Hurricane Matthew, as it rolled into Florida and North Carolina, provided the owners of gas stations, convenience stores, and grocery stores with yet another reminder that even small businesses today need backup power in the form of onsite gensets.
It’s easy to think of sprawling hospital campuses, around-the-clock data centers, and number-crunching financial institutions when picturing businesses that rely on backup gensets to keep their operations running when the public grid fails. But consumers today increasingly expect even small businesses—everything from the local drug store to the gas station—to remain open when the power is out.
And if these business owners fail to live up to those expectations? Their customers won’t forget that when a big storm hit, their retail space was closed.
This is the pitch that the manufacturers and distributors have to make to small business owners to remind them of just how important backup gensets are to their businesses, says Todd Howe, manager of global generator products for Doosan Portable Power.
“Small businesses are definitely an important market for gensets,” says Howe. “You really see this in times like we faced with Hurricane Matthew. There are a lot of essential services that fall into that small business category, places like gas stations and convenience stores, places like CVS and Walgreens, pharmacy chains, businesses that would not have historically been a big market for onsite power generation. But because those types of businesses are such essential services, when something is going on, a natural disaster or a power outage, those businesses are important to making sure things keep moving.”

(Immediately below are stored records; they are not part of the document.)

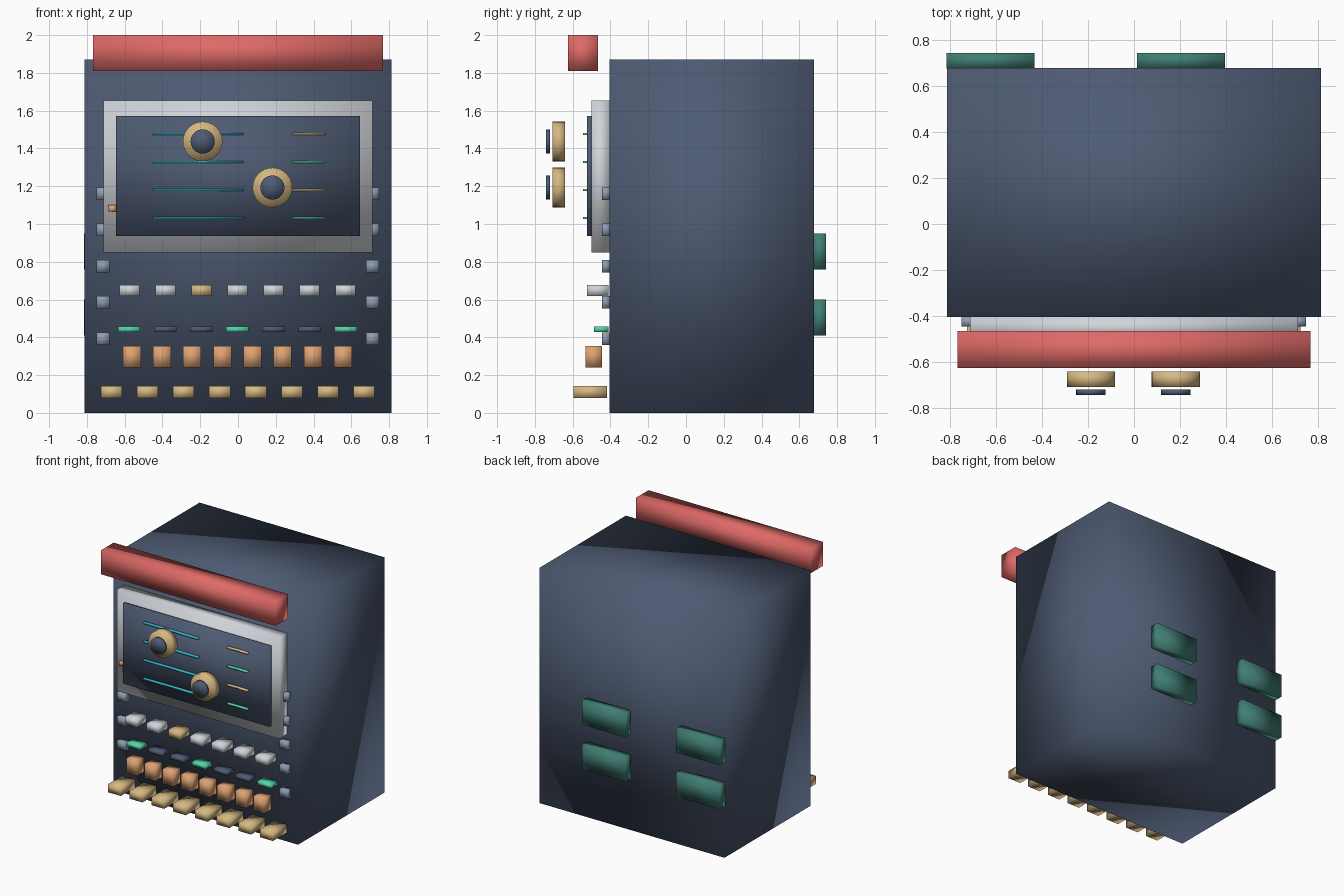
import bpy
import math

default = bpy.data.objects.get("Cube")
if default:
    bpy.data.objects.remove(default, do_unlink=True)


def linear(c):
    c /= 255
    return c / 12.92 if c <= 0.04045 else ((c + 0.055) / 1.055) ** 2.4


def material(name, *rgb):
    mat = bpy.data.materials.new(name)
    mat.use_nodes = True
    colour = [linear(c) for c in rgb] + [1]
    mat.diffuse_color = colour
    mat.node_tree.nodes["Principled BSDF"].inputs["Base Color"].default_value = colour
    return mat


navy = material("slate navy", 78, 91, 115)
red = material("coral red", 222, 106, 103)
white = material("pale grey", 208, 212, 217)
gold = material("sand gold", 214, 184, 130)
orange = material("warm orange", 222, 162, 115)
steel = material("steel blue", 142, 157, 178)
teal = material("deep teal", 64, 126, 115)
cyan = material("cyan", 52, 180, 196)
green = material("mint green", 84, 214, 168)


def finish(obj, name, mat):
    obj.name = name
    obj.data.materials.append(mat)
    # softly shaded across the edges, as on every part
    obj.data.shade_smooth()
    return obj


def box(name, mat, x, y, z):
    """Box spanning the given (low, high) ranges."""
    bpy.ops.mesh.primitive_cube_add(size=1)
    obj = bpy.context.object
    spans = (x, y, z)
    centre = [(a + b) / 2 for a, b in spans]
    for v in obj.data.vertices:
        v.co = [co * (b - a) for co, (a, b) in zip(v.co, spans)]
    obj.location = centre
    return finish(obj, name, mat)


def disc(name, mat, x, z, radius, y):
    bpy.ops.mesh.primitive_cylinder_add(
        vertices=32, radius=radius, depth=y[1] - y[0],
        location=(x, sum(y) / 2, z), rotation=(math.pi / 2, 0, 0))
    return finish(bpy.context.object, name, mat)


def key_row(name, mats, first, last, width, y, z):
    """Evenly spaced row of keys, one for each material."""
    for i, mat in enumerate(mats):
        x = first + (last - first) * i / (len(mats) - 1)
        box(f"{name}_{i + 1}", mat, (x - width / 2, x + width / 2), y, z)


# Cabinet and top bar
box("cabinet", navy, (-0.812, 0.812), (-0.405, 0.677), (0, 1.87))
box("top_bar", red, (-0.767, 0.767), (-0.625, -0.465), (1.81, 2.0))

# Display with its frame and side tab
box("display_frame", white, (-0.713, 0.713), (-0.5, -0.405), (0.85, 1.655))
box("display_panel", navy, (-0.645, 0.645), (-0.525, -0.495), (0.937, 1.573))
box("display_tab", orange, (-0.685, -0.64), (-0.515, -0.495), (1.065, 1.1))

# Lines on the display
for i, z in enumerate((1.477, 1.328, 1.18, 1.032)):
    height = (z - 0.006, z + 0.006)
    box(f"long_line_{i + 1}", cyan, (-0.453, 0.03), (-0.545, -0.52), height)
    box(f"short_line_{i + 1}", green if i % 2 else gold,
        (0.285, 0.462), (-0.545, -0.52), height)

# Knobs with dark caps
for side, x, z in (("right", -0.187, 1.437), ("left", 0.182, 1.193)):
    disc(f"knob_{side}", gold, x, z, 0.105, (-0.707, -0.64))
    disc(f"knob_cap_{side}", navy, x, z, 0.064, (-0.742, -0.72))

# Studs down both edges of the front
for side, x in (("right", -0.715), ("left", 0.712)):
    for i in range(5):
        z = 0.393 + 0.192 * i
        box(f"stud_{side}_{i + 1}", steel, (x - 0.035, x + 0.035),
            (-0.445, -0.405), (z - 0.033, z + 0.033))

# Rows of keys, upper to lower
upper = [white, white, gold, white, white, white, white]
lamps = [green, navy, navy, green, navy, navy, green]
key_row("upper_key", upper, -0.574, 0.57, 0.105, (-0.525, -0.41), (0.62, 0.677))
key_row("lamp", lamps, -0.577, 0.57, 0.118, (-0.488, -0.41), (0.427, 0.457))
key_row("middle_key", [orange] * 8, -0.562, 0.556, 0.095, (-0.532, -0.445), (0.24, 0.355))
key_row("lower_key", [gold] * 8, -0.67, 0.667, 0.112, (-0.595, -0.418), (0.078, 0.142))

# Pads on the back
for column, x in (("right", (-0.815, -0.433)), ("left", (0.012, 0.395))):
    for row, z in (("lower", (0.41, 0.6)), ("upper", (0.76, 0.95))):
        box(f"back_pad_{row}_{column}", teal, x, (0.675, 0.742), z)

Melanie Tydrich, senior channel manager with Kohler Generators, says that the benefits to business owners who do invest in backup gensets cannot be measured solely in dollars and cents.